John Jenkins

Post date: Jun 14, 2010 9:10:31 PM

(This news item was first published on the original PONLHeritage website on 19 May 2010)

We have been advised that John Jenkins, former chairman of Overseas Containers (Australasia) Limited (OCAL) and a member of the London board died on 7 May 2010.   He was 85.



JOHN CECIL JENKINS 1925 - 2010 - Pioneer of Containerisation in Australia and Shipping Stalwart.

John was born in Oxford in the UK, his father an Anglican theologian and mother a nurse. As a youth he lived mainly in Switzerland interspersed with time in England.

He joined P&O during the latter part of World War II and saw service in the Atlantic, Mediterranean and the Middle and Far East.

After the war he spent several years at sea with P&O, becoming a master mariner before migrating to Australia in 1954.

His association with shipping and the waterfront in Australia began from the day he walked down the gang plank. Within days he was working for McDonald Hamilton Pty Ltd, which later became P&O Australia. In 1964 he joined Darling Island Stevedoring Company.

In 1966 he joined Overseas Containers Australia Ltd and was part of a team leading the introduction of container shipping between Europe and Australia.

Starting in 1969,he played a major role in establishing the Australia Japan Container Line. He was Managing Director for five years.

From 1976 he played a leading role in the development of Container Terminals Australia Ltd, now known as Sydney’s Port Botany Terminal.

In 1983, he became Chairman and Managing Director of Overseas Containers Australia Limited and was appointed to the board of the parent company in the UK.

At the beginning of 1987  P&O  Australia bought Overseas Containers Australia PTY Ltd, having already acquired the parent company in UK.

At various times he was either, Chairman or a Director on 14 Boards, President of the Sydney Chamber of Commerce, as well as having extensive public service commitments.

In the 1980s he formed a strong relationship with federal transport minister, Hon Peter Morris.
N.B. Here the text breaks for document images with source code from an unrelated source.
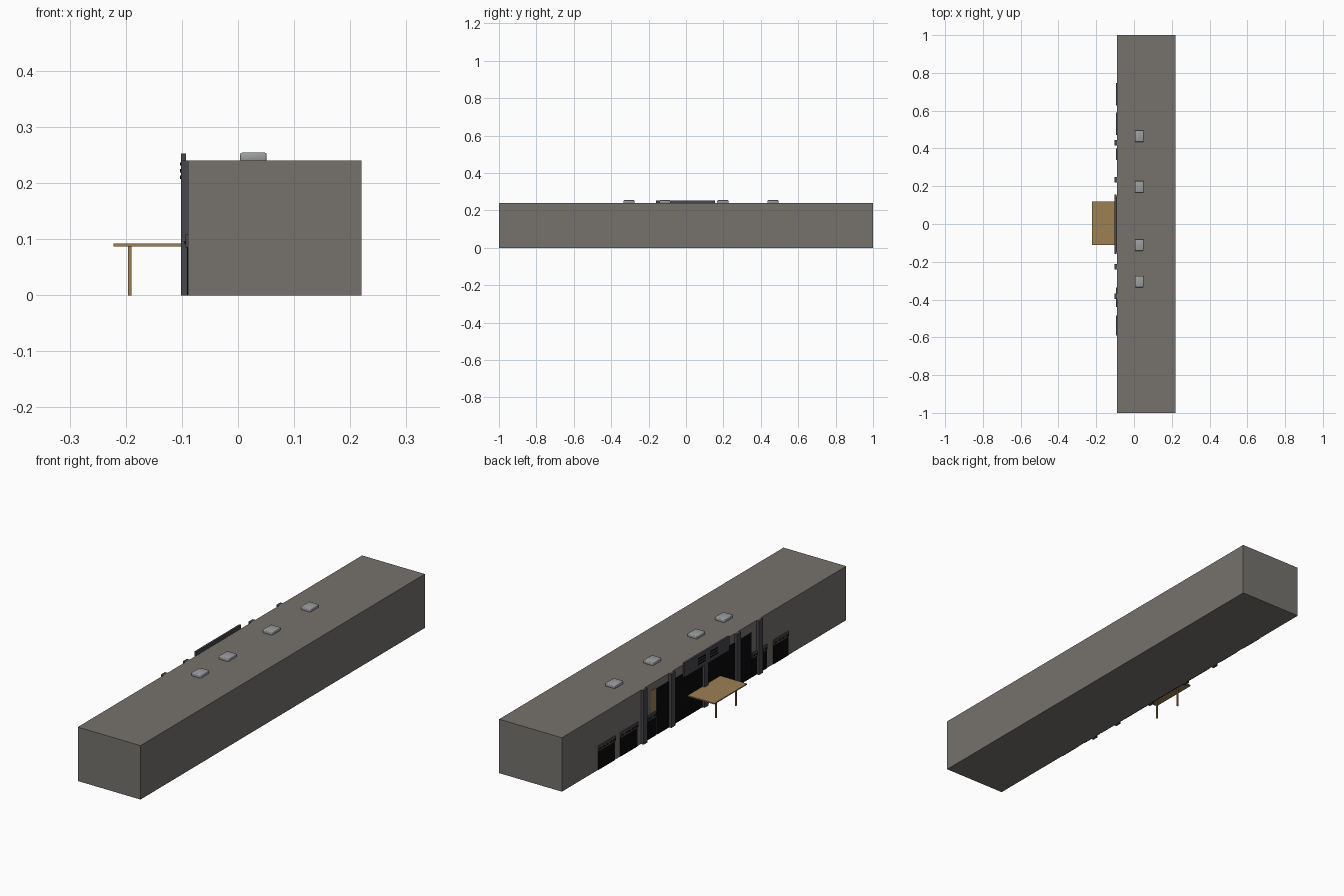
import bpy

if "Cube" in bpy.data.objects:
    bpy.data.objects.remove(bpy.data.objects["Cube"], do_unlink=True)


def material(name, rgb):
    m = bpy.data.materials.new(name)
    m.use_nodes = True
    m.diffuse_color = (*rgb, 1)
    bsdf = m.node_tree.nodes["Principled BSDF"]
    bsdf.inputs["Base Color"].default_value = (*rgb, 1)
    bsdf.inputs["Roughness"].default_value = 0.8
    return m


wall = material("warm grey wall", (0.18, 0.17, 0.155))
steel = material("dark steel", (0.065, 0.065, 0.075))
glass = material("black glass", (0.003, 0.003, 0.003))
metal = material("light metal", (0.33, 0.34, 0.35))
wood = material("tan wood", (0.34, 0.215, 0.09))


def box(name, x, y, z, mat):
    """Box from (min, max) pairs on each axis."""
    spans = (x, y, z)
    bpy.ops.mesh.primitive_cube_add(size=1, location=[sum(s) / 2 for s in spans])
    ob = bpy.context.object
    ob.name = name
    ob.scale = [abs(s[1] - s[0]) for s in spans]
    bpy.ops.object.transform_apply(location=False, rotation=False, scale=True)
    ob.data.materials.append(mat)
    return ob


FACE = -0.089   # facade plane
FRONT = -0.102  # outermost trim

# Long hall
box("hall", (FACE, 0.22), (-1, 1), (0, 0.24), wall)

# Roof vents with softened edges
for y in (0.465, 0.197, -0.112, -0.305):
    vent = box("roof_vent", (0.004, 0.051), (y - 0.03, y + 0.03), (0.238, 0.254), metal)
    bevel = vent.modifiers.new("soft_edges", "BEVEL")
    bevel.width = 0.003
    bevel.segments = 2
    bpy.ops.object.shade_smooth()

# Full height glazing bays
for y0, y1, top in ((0.245, 0.335, 0.205), (-0.215, 0.225, 0.2), (-0.33, -0.235, 0.2)):
    box("glazing", (FACE - 0.002, FACE + 0.002), (y0, y1), (0, top), glass)

# Side doors with louvred headers
for y0, y1 in ((0.628, 0.746), (0.47, 0.59), (0.34, 0.40), (-0.37, -0.335),
               (-0.44, -0.395), (-0.59, -0.485)):
    box("door", (FACE - 0.002, FACE + 0.002), (y0, y1), (0, 0.086), glass)
    box("door_header", (FACE - 0.005, FACE), (y0, y1), (0.085, 0.108), steel)
    count = max(2, round((y1 - y0) / 0.025))
    step = (y1 - y0) / count
    for i in range(count):
        mid = y0 + step * (i + 0.5)
        box("header_slot", (FACE - 0.006, FACE - 0.004),
            (mid - step * 0.3, mid + step * 0.3), (0.091, 0.097), glass)

# Timber strip beside the tall bay
box("timber_strip", (FACE - 0.002, FACE), (0.34, 0.375), (0.115, 0.21), wood)

# Facade columns
for y, top in ((0.43, 0.24), (0.235, 0.24), (0.0, 0.195), (-0.227, 0.24), (-0.382, 0.24)):
    box("column", (FRONT, FACE), (y - 0.014, y + 0.014), (0, top), steel)

# Fascia panel above the entrance, with grille bars
box("fascia_panel", (FRONT, -0.093), (-0.16, 0.155), (0.19, 0.253), steel)
box("fascia_mount", (-0.094, FACE), (-0.15, 0.145), (0.195, 0.235), steel)
for y in (0.035, -0.05):
    for z in (0.207, 0.219, 0.231):
        box("grille_bar", (FRONT - 0.001, FRONT), (y - 0.028, y + 0.028), (z, z + 0.006), glass)

# Entrance canopy and posts
box("canopy", (-0.222, FACE), (-0.112, 0.118), (0.087, 0.092), wood)
for y in (0.065, -0.075):
    box("canopy_post", (-0.196, -0.19), (y - 0.003, y + 0.003), (0, 0.088), wood)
He became a trusted advisor on shipping and maritime matters to the Government of Australia, earning the respect of both Labor and Liberal governments. He served on a number of government panels, such as the Waterfront Industry Reform Authority and the Overseas Liner Shipping Legislation Task  Force.

During this period he was also Deputy Chairman of the of the Federal Government’s Transport Industry Authority Council, a body reporting directly to the Minister  on matters pertaining to all forms of transport in Australia; Chairman of the governments National Consultative Group Task force on EDI in Trade and Transport; the British Government’s representative in Australia for the control of British shipping in the event of hostilities.

He retired in 1988 from P&O Containers and the Australian Japan Container Line in 1989

Following his retirement, he established a consultancy to provide strategic support to Federal and State Government bodies and industry in general.

He was Executive Director of the Australian Chamber of Shipping for much of the 1990s including the period of the 1998 waterfront dispute. He made significant contributions to the continuing development and reform of Australian shipping and the industry bodies associated with it.

Beyond shipping, there were other sides to John. Not far below the surface was a streak of irreverence, if not an element of larrikinism. He was known for his humour and great wit.

Working in London many years ago, John regularly travelled to work by train. His seat of choice was that of a regular commuter who displayed his annoyance by taking the adjacent seat and spreading the pages of The Times across John in the hope that John would become sufficiently uncomfortable to vacate the seat on the next journey. John, who was still smoking at the time, ‘accidentally’ set the gentleman’s paper on fire. He retained the seat for the remainder of his stay in London.

He was also a home renovator and a home builder with a great knowledge and appreciation of colonial architecture. He was a skilled handyman and keen woodworker, building a impressive workshop of both antique and hi-tech tools.

John was a prodigious reader, a follower of politics and current events and a lover of classical music.

John died on 7 May 2010 after a long illness. He is survived by his wife Tamara and his daughter Trudy by his first wife Heather and granddaughter Tess.

Tamara Jenkins